Today’s consumers are highly active advocates for their own mental and physical health. Understanding their new preferences, personalizing care toward individual patient needs, and driving deeper connections within the community are all critical if healthcare providers hope to remain competitive.
How can you determine if there are gaps or overlooked opportunities in your patients’ experiences? By asking them.
The importance of surveys in healthcare
The Net Promoter Score (NPS) is a commonly-cited data point for companies, and ultimately highlights how likely a customer would be to recommend your organization to a colleague or friend.
While the NPS is an important indicator of patient loyalty, it doesn’t tell the full story. At RRD, we recommend using it in conjunction with other metrics to determine more detailed parameters, such as patient satisfaction, intent, perception, and behavior.
Targeted surveys are an effective way to obtain key insights on everything from brand perception to high-priority consumer satisfaction. In the healthcare sector, directly surveying your patients can provide valuable insights that:
- Inform providers of potential health outcomes
- Reveal patient satisfaction levels
- Validate and accelerate care strategies
Surveys can also help providers quickly adapt to changes in patient attitude, behavior, motivations and expectations in real-time — all based on actual patient data.
Keys to a well-executed survey
A successful survey is first dependent upon a provider’s ability to carry out four key phases of survey management:
1. Survey creation
In survey creation, asking the right questions and getting the right audience to participate are critical for success. It’s important to ask:
- What is our intent?
- What do we want to know about our patients?
- What survey questions will generate the most meaningful data?
This phase involves survey ideation, defining survey intent, and then creating the actual survey to drive said intent and impact.
2. Optichannel execution
This phase includes the visual design and presentation of the survey, including preferred channel distribution. Online surveys are often distributed via email, QR code, or link. Direct mail distribution — a traditional and effective offline channel — will also include printing, kitting, and mailing.
3. Return management
Confidently fielding incoming survey responses will require the proper infrastructure. In our experience, a return mail center and dedicated PO box play important roles. From here, scanning and tabulating results can begin.
4. Reporting and analysis
In this final phase, data-driven insights will become available following an analysis of the totality of results. Additionally, providers should consider building a repository over time to track changes and trends in patient behavior, motivations, expectations, etc.
Two common survey types for healthcare providers
Surveys can be trigger-based, or contingent upon a life event or particular experience taking place (e.g., a patient entering retirement, recovering from a specific operation, or visiting a clinic for the first time). These surveys can be deployed more frequently and be acutely focused, containing only two to three questions. This can enable providers to be highly proactive toward specific patient segments.

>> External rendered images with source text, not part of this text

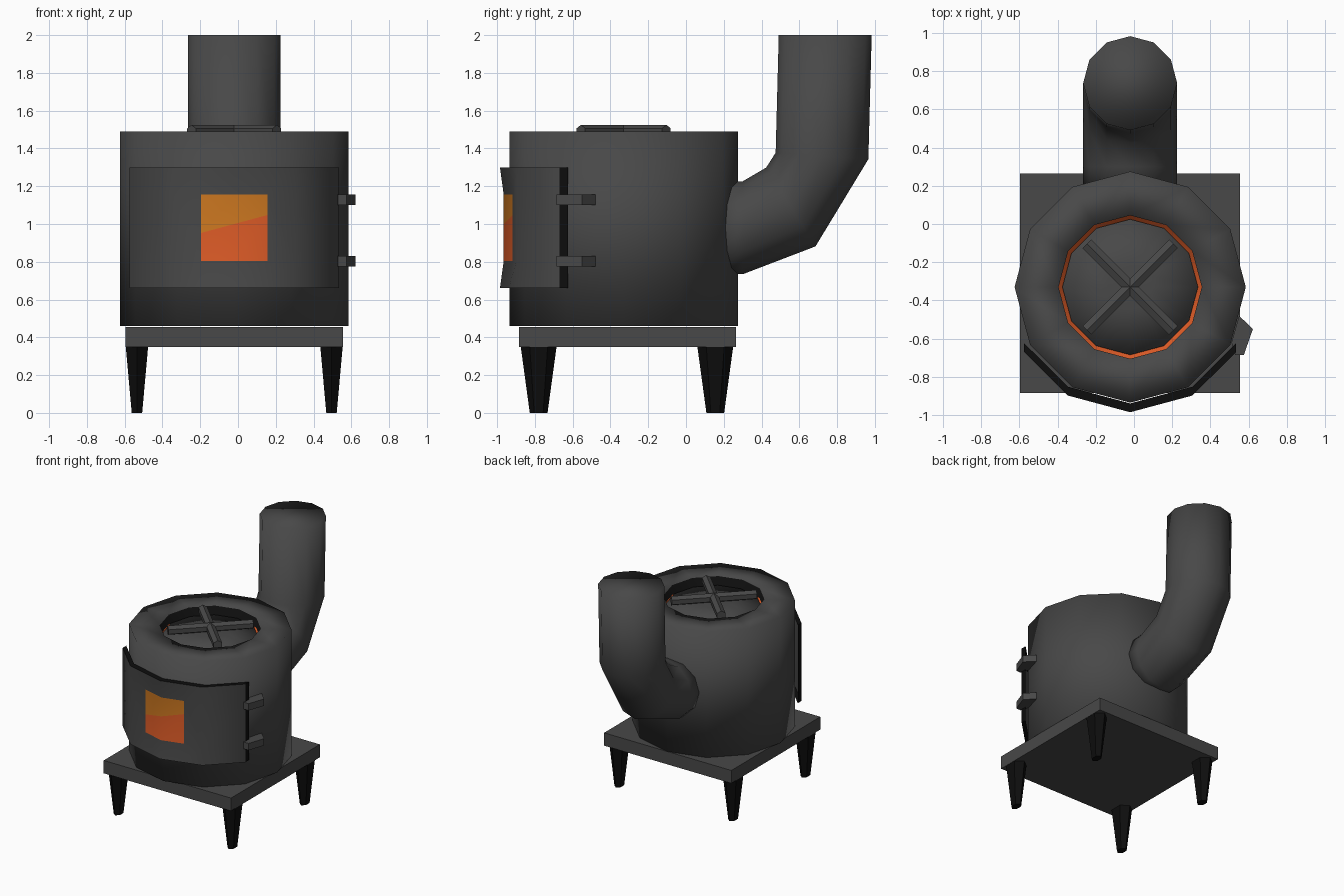
import bpy, bmesh
from math import sin, cos, pi, radians, sqrt
from mathutils import Vector

cube = bpy.data.objects.get("Cube")
if cube:
    bpy.data.objects.remove(cube, do_unlink=True)

CX, CY = -0.02, -0.33      # axis of the stove drum
SIDES = 12


def material(name, rgb):
    m = bpy.data.materials.new(name)
    m.use_nodes = True
    col = (*rgb, 1)
    m.diffuse_color = col
    m.node_tree.nodes["Principled BSDF"].inputs["Base Color"].default_value = col
    return m


IRON = material("cast iron grey", (0.065, 0.065, 0.065))
BLACK = material("soot black", (0.004, 0.004, 0.004))
EMBER = material("ember red orange", (0.72, 0.105, 0.02))
FLAME = material("flame amber", (0.62, 0.19, 0.015))


def finish(name, bm, mats, smooth=False):
    bmesh.ops.recalc_face_normals(bm, faces=bm.faces)
    for f in bm.faces:
        f.smooth = smooth
    me = bpy.data.meshes.new(name)
    bm.to_mesh(me)
    bm.free()
    for m in mats:
        me.materials.append(m)
    ob = bpy.data.objects.new(name, me)
    bpy.context.collection.objects.link(ob)
    return ob


def loft(name, rings, mats, bands=None, smooth=False):
    """Skin a list of point rings, cap both ends; bands give each band's material."""
    bm = bmesh.new()
    rows = [[bm.verts.new(p) for p in ring] for ring in rings]
    n = len(rows[0])
    for k, (a, b) in enumerate(zip(rows, rows[1:])):
        for i in range(n):
            j = (i + 1) % n
            f = bm.faces.new((a[i], a[j], b[j], b[i]))
            f.material_index = bands[k] if bands else 0
    bm.faces.new(rows[0][::-1])
    top = bm.faces.new(rows[-1])
    top.material_index = bands[-1] if bands else 0
    return finish(name, bm, mats, smooth)


def circle(r, z, x=CX, y=CY, n=SIDES, squash=1.0, turn=0.0):
    return [(x + r * squash * cos(2 * pi * i / n + turn),
             y + r * sin(2 * pi * i / n + turn), z) for i in range(n)]


def box_ring(x, y, z, hx, hy):
    return [(x - hx, y - hy, z), (x + hx, y - hy, z),
            (x + hx, y + hy, z), (x - hx, y + hy, z)]


# Drum with a recessed opening: black inner wall, glowing floor
loft("stove_body",
     [circle(0.605, 0.46), circle(0.605, 1.49), circle(0.375, 1.49), circle(0.375, 1.41)],
     [IRON, BLACK, EMBER], bands=[0, 0, 1, 2], smooth=True)

# Slightly domed lid and its crossed bars
loft("lid", [circle(0.355, 1.412), circle(0.355, 1.425), circle(0.12, 1.455)],
     [IRON], smooth=True)
for name, ang in (("lid_bar_a", 45), ("lid_bar_b", 135)):
    d = Vector((cos(radians(ang)), sin(radians(ang)), 0))
    side = Vector((-d.y, d.x, 0))
    rings = []
    for t in (-0.32, 0.32):
        c = Vector((CX, CY, 1.488)) + d * t
        rings.append([c + side * 0.037 * cos(i * pi / 3 + pi / 2)
                      + Vector((0, 0, 0.037 * sin(i * pi / 3 + pi / 2))) for i in range(6)])
    loft(name, rings, [IRON])

# Base plate
loft("base_plate", [box_ring(CX, -0.31, z, 0.576, 0.575) for z in (0.35, 0.455)], [IRON])

# Tapered legs
for sx, xn in ((-1, "right"), (1, "left")):
    for y, yn in ((-0.78, "front"), (0.155, "back")):
        x = CX + sx * 0.515
        loft(f"{yn}_{xn}_leg",
             [circle(0.047, 0, x, y, 6, 0.68, pi / 2), circle(0.095, 0.352, x, y, 6, 0.72, pi / 2)],
             [BLACK])

# Bent flue pipe: centre y, centre z, tilt of the section
path = [(0.19, 0.98, 0), (0.30, 0.98, 0), (0.555, 1.09, 32), (0.72, 1.36, 86), (0.737, 2.0, 90)]
rings = []
for y, z, tilt in path:
    t = radians(tilt)
    up = Vector((0, -sin(t), cos(t)))
    rings.append([Vector((CX, y, z)) + 0.246 * (Vector((cos(a), 0, 0)) + up * sin(a))
                  for a in (2 * pi * i / SIDES for i in range(SIDES))])
loft("flue_pipe", rings, [IRON], smooth=True)


# Curved door following the drum facets, with a sunken window
def facet_y(x, r):
    x = abs(x)
    knee = r / 2
    if x <= knee:
        return -r + x * (1 - sqrt(3) / 2) * 2
    return -r * sqrt(3) / 2 + (x - knee) * 1.0


cols = [-0.555, -0.325, -0.175, 0, 0.175, 0.325, 0.555]
levels = [0.66, 0.805, 1.155, 1.30]
bm = bmesh.new()
grid = []
for j, z in enumerate(levels):
    row = []
    for x in cols:
        sunk = 0.02 if abs(x) < 0.2 and j in (1, 2) else 0
        row.append(bm.verts.new((CX + x, CY + facet_y(x, 0.655) + sunk, z)))
    grid.append(row)
window = []
for j in range(3):
    for i in range(6):
        f = bm.faces.new((grid[j][i], grid[j][i + 1], grid[j + 1][i + 1], grid[j + 1][i]))
        if j == 1 and i in (2, 3):
            window.append(f)
            f.material_index = 2
# Sloping line that parts flame from embers
geom = window + list({e for f in window for e in f.edges}) + list({v for f in window for v in f.verts})
bmesh.ops.bisect_plane(bm, geom=geom, plane_co=(CX, 0, 1.0), plane_no=(-0.27, 0, 1))
for f in bm.faces:
    c = f.calc_center_median()
    if f.material_index == 2 and c.z > 1.0 + 0.27 * (c.x - CX):
        f.material_index = 3
# Black rim running back to the drum
rim = [e for e in bm.edges if e.is_boundary]
ext = bmesh.ops.extrude_edge_only(bm, edges=rim)["geom"]
for v in (g for g in ext if isinstance(g, bmesh.types.BMVert)):
    v.co.y += 0.046
for f in (g for g in ext if isinstance(g, bmesh.types.BMFace)):
    f.material_index = 1
door = finish("door", bm, [IRON, BLACK, EMBER, FLAME], smooth=True)
bpy.ops.object.select_all(action='DESELECT')
door.select_set(True)
bpy.context.view_layer.objects.active = door
bpy.ops.object.shade_smooth_by_angle(angle=radians(50))

# Door hinges on the left side
outline = [(0.51, -0.62), (0.53, -0.685), (0.575, -0.685), (0.622, -0.55), (0.55, -0.48)]
for name, z in (("upper_hinge", 1.128), ("lower_hinge", 0.803)):
    loft(name, [[(x, y, z + dz) for x, y in outline] for dz in (-0.028, 0.028)], [IRON])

Alternatively, calendar-based surveys are typically preceded by a certain event or milestone, such as an annual survey to measure general brand perception. As these are less frequently deployed, they may contain a larger number of questions.

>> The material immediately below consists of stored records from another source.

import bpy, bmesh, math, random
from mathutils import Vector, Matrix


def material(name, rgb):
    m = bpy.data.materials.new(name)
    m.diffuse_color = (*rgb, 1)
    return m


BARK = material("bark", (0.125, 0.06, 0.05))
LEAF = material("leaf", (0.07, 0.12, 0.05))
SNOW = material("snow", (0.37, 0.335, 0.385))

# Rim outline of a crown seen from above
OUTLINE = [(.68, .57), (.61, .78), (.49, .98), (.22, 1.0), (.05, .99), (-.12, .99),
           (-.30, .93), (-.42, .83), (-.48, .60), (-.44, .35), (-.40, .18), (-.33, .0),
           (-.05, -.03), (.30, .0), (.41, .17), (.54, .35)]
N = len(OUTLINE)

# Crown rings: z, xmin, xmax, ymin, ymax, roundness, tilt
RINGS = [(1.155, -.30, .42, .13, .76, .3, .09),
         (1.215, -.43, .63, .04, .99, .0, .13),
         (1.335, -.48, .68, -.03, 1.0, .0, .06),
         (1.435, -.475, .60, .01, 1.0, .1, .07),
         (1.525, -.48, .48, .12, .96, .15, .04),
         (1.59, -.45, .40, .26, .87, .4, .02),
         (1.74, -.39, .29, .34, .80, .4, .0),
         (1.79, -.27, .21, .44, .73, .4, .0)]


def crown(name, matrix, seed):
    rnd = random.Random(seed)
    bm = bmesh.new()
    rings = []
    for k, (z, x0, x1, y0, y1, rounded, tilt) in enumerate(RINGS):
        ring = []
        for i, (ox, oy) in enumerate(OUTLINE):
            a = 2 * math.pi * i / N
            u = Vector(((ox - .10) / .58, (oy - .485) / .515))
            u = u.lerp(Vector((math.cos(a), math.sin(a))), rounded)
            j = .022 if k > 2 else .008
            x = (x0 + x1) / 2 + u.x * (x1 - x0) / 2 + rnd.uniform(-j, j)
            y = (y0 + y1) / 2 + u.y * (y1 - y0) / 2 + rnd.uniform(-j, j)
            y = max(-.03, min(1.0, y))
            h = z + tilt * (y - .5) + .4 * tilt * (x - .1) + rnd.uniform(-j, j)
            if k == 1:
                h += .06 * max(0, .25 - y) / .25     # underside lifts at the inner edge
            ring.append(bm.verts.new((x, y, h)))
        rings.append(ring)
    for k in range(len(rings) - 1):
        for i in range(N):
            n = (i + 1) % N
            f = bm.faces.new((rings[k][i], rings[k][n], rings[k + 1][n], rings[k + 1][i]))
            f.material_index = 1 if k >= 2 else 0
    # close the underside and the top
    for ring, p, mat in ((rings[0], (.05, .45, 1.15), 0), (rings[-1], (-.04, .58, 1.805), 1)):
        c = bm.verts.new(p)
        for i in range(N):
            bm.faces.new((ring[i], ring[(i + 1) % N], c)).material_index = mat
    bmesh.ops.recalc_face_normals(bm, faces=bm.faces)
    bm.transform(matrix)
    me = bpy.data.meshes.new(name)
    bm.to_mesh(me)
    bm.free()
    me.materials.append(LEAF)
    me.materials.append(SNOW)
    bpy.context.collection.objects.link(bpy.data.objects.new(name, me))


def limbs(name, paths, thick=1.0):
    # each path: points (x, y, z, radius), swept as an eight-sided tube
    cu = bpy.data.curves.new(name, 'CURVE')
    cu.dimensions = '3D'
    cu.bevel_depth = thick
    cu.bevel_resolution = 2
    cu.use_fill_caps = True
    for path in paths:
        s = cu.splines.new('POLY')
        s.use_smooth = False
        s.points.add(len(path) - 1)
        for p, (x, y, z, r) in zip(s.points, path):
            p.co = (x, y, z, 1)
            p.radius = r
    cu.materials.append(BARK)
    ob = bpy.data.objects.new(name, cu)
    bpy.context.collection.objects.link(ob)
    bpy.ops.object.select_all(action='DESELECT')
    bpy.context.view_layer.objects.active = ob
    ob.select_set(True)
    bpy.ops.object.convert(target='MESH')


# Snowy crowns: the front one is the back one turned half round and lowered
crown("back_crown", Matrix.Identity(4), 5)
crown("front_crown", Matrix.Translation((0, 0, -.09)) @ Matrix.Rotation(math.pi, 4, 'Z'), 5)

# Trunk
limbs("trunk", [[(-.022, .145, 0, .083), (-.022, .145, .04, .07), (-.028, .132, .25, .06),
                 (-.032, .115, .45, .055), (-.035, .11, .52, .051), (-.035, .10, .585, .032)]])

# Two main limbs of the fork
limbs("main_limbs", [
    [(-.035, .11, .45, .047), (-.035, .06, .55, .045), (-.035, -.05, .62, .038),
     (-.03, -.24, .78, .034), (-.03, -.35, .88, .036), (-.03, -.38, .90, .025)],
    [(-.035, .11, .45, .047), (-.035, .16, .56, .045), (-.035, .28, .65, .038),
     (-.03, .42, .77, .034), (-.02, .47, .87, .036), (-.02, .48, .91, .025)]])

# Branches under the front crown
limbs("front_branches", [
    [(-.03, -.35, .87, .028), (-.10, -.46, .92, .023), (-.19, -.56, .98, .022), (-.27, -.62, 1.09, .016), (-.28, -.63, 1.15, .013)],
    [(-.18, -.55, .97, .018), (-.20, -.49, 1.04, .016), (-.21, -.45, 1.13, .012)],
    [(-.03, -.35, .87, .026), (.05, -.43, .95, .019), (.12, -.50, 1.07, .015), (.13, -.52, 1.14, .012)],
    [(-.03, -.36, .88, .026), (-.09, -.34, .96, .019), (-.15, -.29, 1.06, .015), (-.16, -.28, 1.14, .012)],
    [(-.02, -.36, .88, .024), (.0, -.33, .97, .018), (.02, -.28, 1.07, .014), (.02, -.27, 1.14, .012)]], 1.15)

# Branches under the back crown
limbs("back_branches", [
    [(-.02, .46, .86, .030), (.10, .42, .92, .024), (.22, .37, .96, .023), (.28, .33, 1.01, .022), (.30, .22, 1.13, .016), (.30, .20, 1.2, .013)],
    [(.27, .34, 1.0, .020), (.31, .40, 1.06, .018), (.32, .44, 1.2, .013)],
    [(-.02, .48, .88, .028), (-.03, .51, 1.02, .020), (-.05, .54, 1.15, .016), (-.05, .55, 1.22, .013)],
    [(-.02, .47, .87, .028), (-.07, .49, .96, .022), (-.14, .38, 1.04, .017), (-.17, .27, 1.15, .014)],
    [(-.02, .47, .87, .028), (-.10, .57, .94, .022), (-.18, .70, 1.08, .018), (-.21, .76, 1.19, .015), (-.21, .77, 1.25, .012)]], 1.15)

Executing an effective survey strategy
Ideally, a well-executed survey will yield a comprehensive database of analytics that can be used to inform effective, data-based business decisions. Surveys can also result in predictive models indicating flee factors, high-risk segments, and high-propensity segments across the healthcare sector.
When developing your patient survey strategy, be mindful of:

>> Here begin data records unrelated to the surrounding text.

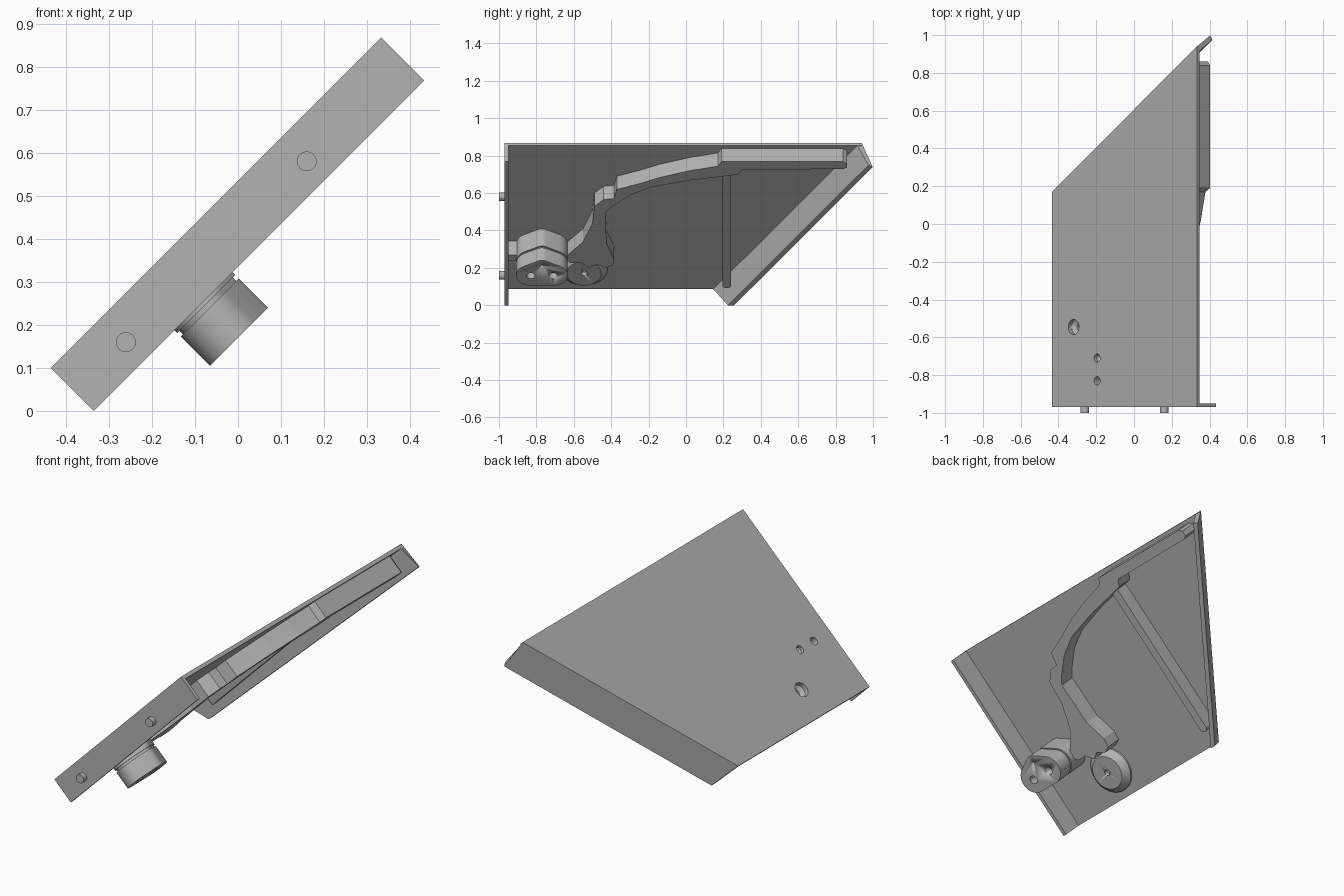
import bpy, bmesh, math
from mathutils import Vector

if "Cube" in bpy.data.objects:
    bpy.data.objects.remove(bpy.data.objects["Cube"], do_unlink=True)

grey = bpy.data.materials.new("grey")
grey.use_nodes = True
grey.diffuse_color = (0.45, 0.45, 0.45, 1)
grey.node_tree.nodes["Principled BSDF"].inputs["Base Color"].default_value = grey.diffuse_color

R = math.sqrt(0.5)
LEN, DEPTH, SKIN, FRONT = 1.086, 0.1414, 0.02, -0.97


def place(u, y, w):
    """Sheet space (up the slope, along y, out of the underside) to world."""
    return Vector((-0.435 + (u + w) * R, y, 0.1 + (u - w) * R))


def loft(name, rings, smooth=False):
    """Skin equal-sized rings of (u, y, w) points and cap both ends."""
    bm = bmesh.new()
    loops = [[bm.verts.new(place(*p)) for p in ring] for ring in rings]
    n = len(loops[0])
    for a, b in zip(loops, loops[1:]):
        for i in range(n):
            j = (i + 1) % n
            bm.faces.new((a[i], a[j], b[j], b[i]))
    bm.faces.new(loops[0])
    bm.faces.new(loops[-1][::-1])
    bmesh.ops.recalc_face_normals(bm, faces=bm.faces)
    mesh = bpy.data.meshes.new(name)
    bm.to_mesh(mesh)
    bm.free()
    mesh.materials.append(grey)
    obj = bpy.data.objects.new(name, mesh)
    bpy.context.collection.objects.link(obj)
    if smooth:
        activate(obj)
        bpy.ops.object.shade_smooth_by_angle(angle=math.radians(35))
    return obj


def activate(obj):
    bpy.ops.object.select_all(action="DESELECT")
    obj.select_set(True)
    bpy.context.view_layer.objects.active = obj


def prism(name, outline, w0, w1, smooth=False):
    """Extrude a (y, u) outline away from the sheet."""
    return loft(name, [[(u, y, w) for y, u in outline] for w in (w0, w1)], smooth)


def arc(y, u, r, start=0, end=360, steps=32):
    full = end - start == 360
    angles = [math.radians(start + (end - start) * i / (steps if full else steps - 1))
              for i in range(steps)]
    return [(y + r * math.cos(a), u + r * math.sin(a)) for a in angles]


def turned(name, y, u, profile):
    """Round part whose profile lists (radius, w)."""
    return loft(name, [[(pu, py, w) for py, pu in arc(y, u, r)] for r, w in profile], True)


def drill(obj, y, u, profile):
    cutter = turned("cutter", y, u, profile)
    cutter.hide_render = True
    mod = obj.modifiers.new("hole", "BOOLEAN")
    mod.operation, mod.solver, mod.object = "DIFFERENCE", "EXACT", cutter
    activate(obj)
    bpy.ops.object.modifier_apply(modifier=mod.name)
    bpy.data.objects.remove(cutter, do_unlink=True)


# Sheet with one slanted end, and the front flange
sheet = prism("sheet", [(FRONT, 0), (0.17, 0), (0.94, LEN), (FRONT, LEN)], 0, SKIN)
prism("front_flange", [(FRONT, 0), (-0.95, 0), (-0.95, LEN), (FRONT, LEN)], 0, DEPTH)

# Splayed flange along the slanted edge
EDGE = Vector((LEN, 0.77)).normalized()
section = [(0, 0), (0.0715, DEPTH), (0.044, DEPTH), (-0.02, SKIN), (-0.025, 0)]
low_end = [(0, 0.17 + d / EDGE.x, w) for d, w in section]
high_end = [(min(LEN, LEN - EDGE.y * d), 0.94 + (EDGE.x * d if d > 0 else d / EDGE.x), w)
            for d, w in section]
loft("slanted_flange", [low_end, high_end])

# Locating pins on the front flange
for u in (0.166, 0.76):
    loft("front_pin", [[(pu, y, pw) for pw, pu in arc(0.081, u, 0.023)]
                       for y in (-1.0, -0.96)], True)

# Swept arm: upper edge, then back along the lower edge and foot
arm = [(-0.64, 0.35), (-0.55, 0.458), (-0.5, 0.597), (-0.49, 0.727), (-0.44, 0.778),
       (-0.385, 0.785), (-0.37, 0.854), (-0.245, 0.9), (-0.14, 0.945), (0.02, 0.996),
       (0.17, 1.03), (0.19, 1.064), (0.84, 1.064), (0.86, 1.05), (0.86, 1.02),
       (0.84, 1.008), (0.3, 1.005), (0.28, 0.968), (0.165, 0.947), (0.02, 0.923),
       (-0.19, 0.87), (-0.3, 0.81), (-0.4, 0.72), (-0.43, 0.68), (-0.425, 0.445),
       (-0.385, 0.33), (-0.39, 0.28), (-0.43, 0.262), (-0.48, 0.285), (-0.52, 0.262),
       (-0.56, 0.3), (-0.62, 0.3)]
prism("arm", arm, SKIN, 0.12)

# Rib running down from the arm, with a rounded foot
prism("rib", [(0.24, 0.99), (0.195, 0.99)] + arc(0.2175, 0.11, 0.0225, 180, 360, 10),
      SKIN, 0.1, True)

# Two-part pivot block with a groove between, and its tab to the front flange
HOLES = (-0.83, -0.71)
def block_outline(g):
    return (arc(HOLES[0], 0.343, 0.078 - g, 115, 270, 14)
            + arc(HOLES[1], 0.343, 0.078 - g, -90, 65, 14)
            + arc(-0.77, 0.406, 0.05 - g, 62, 118, 7))
lower = prism("pivot_block_base", block_outline(0), SKIN, 0.15, True)
neck = prism("pivot_block_neck", block_outline(0.008), 0.148, 0.164, True)
upper = prism("pivot_block_cap", block_outline(0), 0.162, 0.258, True)
prism("pivot_tab", [(-0.96, 0.32), (-0.89, 0.32), (-0.89, 0.366), (-0.96, 0.366)], SKIN, 0.126)
prism("pivot_link", [(-0.67, 0.31), (-0.6, 0.31), (-0.6, 0.35), (-0.67, 0.35)], SKIN, 0.12)
for y in HOLES:
    for part in (sheet, lower, neck, upper):
        drill(part, y, 0.339, [(0.022, -0.1), (0.022, 0.4)])
drill(upper, -0.77, 0.413, [(0.009, 0.2), (0.009, 0.4)])

# Bevelled boss with a countersunk bore through the sheet
boss = turned("boss", -0.545, 0.163, [(0.125, SKIN), (0.125, 0.03), (0.092, 0.064)])
for part in (sheet, boss):
    drill(part, -0.545, 0.163, [(0.04, -0.02), (0.04, 0.025), (0.016, 0.04), (0.016, 0.2)])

- Survey deployment frequency: not overwhelming respondents, but still acting quickly based on relevant triggers
- How often you are targeting the same respondents
- Tone and language — ensuring adherence to brand standards
- Providing a compelling “why” for patients to participate. Incentives such as gift cards, service discounts, or freemiums can be great ways to entice respondent participation, and can increase response rates by 10-15%
In the end: the best way to improve patient experience is to go directly to the source. In an ever-changing healthcare landscape, it’s more critical than ever to not only know your consumer base, but to also know where they stand. Expertly designed and executed surveys provide rich first-party data that can help you navigate improvements to the patient experience while driving efficiencies and value within your healthcare system.
Nicholas Michel is the Director of Research Strategy and Growth for the Data, Insights, and Customer Engagement (DICE) group at RRD.